AIM OF THE TASK: Among the entries that follow, some lines contain the word "range". Show all of them.

ENTRIES SHOWN: Begin

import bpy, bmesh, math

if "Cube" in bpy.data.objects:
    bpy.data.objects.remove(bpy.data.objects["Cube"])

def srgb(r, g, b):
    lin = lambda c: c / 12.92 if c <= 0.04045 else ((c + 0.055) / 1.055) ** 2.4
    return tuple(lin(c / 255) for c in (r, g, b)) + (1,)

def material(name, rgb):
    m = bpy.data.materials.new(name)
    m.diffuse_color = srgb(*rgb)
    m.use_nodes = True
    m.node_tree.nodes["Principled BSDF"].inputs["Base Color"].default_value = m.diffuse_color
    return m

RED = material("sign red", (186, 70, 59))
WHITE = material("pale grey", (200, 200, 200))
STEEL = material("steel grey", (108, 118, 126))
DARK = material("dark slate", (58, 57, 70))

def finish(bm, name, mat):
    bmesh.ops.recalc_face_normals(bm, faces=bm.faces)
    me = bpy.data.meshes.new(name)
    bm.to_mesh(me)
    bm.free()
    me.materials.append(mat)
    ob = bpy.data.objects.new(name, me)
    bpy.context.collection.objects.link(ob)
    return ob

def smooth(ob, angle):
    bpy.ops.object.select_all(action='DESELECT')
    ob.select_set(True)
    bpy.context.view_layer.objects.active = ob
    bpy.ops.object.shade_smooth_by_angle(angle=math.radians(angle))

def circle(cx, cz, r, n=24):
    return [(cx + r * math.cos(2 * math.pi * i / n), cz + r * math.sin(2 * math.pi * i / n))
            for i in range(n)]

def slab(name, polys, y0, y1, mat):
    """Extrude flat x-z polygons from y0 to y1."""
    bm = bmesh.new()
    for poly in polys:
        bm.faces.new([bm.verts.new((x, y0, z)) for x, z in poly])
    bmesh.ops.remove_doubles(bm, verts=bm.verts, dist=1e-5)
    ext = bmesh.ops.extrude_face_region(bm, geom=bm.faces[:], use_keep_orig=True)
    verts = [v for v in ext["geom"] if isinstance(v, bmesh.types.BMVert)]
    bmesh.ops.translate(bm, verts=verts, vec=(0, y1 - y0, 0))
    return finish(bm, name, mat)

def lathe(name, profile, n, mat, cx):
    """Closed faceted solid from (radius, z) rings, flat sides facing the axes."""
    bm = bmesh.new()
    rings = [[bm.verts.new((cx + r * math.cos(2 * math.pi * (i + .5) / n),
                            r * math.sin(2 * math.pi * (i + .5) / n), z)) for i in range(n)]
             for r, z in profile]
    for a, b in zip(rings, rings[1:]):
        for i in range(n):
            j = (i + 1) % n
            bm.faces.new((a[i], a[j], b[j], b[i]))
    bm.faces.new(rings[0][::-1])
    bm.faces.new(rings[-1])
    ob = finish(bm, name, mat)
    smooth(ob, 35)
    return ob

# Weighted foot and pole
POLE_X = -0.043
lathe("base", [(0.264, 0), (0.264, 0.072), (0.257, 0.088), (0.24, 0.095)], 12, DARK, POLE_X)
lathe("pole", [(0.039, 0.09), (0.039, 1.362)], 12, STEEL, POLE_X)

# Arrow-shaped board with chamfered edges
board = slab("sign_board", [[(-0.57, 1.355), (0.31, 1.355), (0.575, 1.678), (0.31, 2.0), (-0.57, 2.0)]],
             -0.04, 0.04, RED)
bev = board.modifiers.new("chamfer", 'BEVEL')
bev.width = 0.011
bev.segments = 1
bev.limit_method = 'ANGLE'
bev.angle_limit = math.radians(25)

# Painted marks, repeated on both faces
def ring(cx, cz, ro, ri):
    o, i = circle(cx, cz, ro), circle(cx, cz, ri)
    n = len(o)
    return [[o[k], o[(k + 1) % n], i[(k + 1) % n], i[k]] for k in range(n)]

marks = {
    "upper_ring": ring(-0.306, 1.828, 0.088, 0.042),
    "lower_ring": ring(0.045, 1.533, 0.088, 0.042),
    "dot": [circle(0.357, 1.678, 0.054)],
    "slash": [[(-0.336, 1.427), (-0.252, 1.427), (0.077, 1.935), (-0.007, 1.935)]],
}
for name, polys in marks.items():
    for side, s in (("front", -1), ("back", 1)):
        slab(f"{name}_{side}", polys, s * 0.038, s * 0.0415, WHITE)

ENTRIES SHOWN: End

REPLY TO THE EXERCISE:
            for i in range(n)]
                            r * math.sin(2 * math.pi * (i + .5) / n), z)) for i in range(n)]
        for i in range(n):
    return [[o[k], o[(k + 1) % n], i[(k + 1) % n], i[k]] for k in range(n)]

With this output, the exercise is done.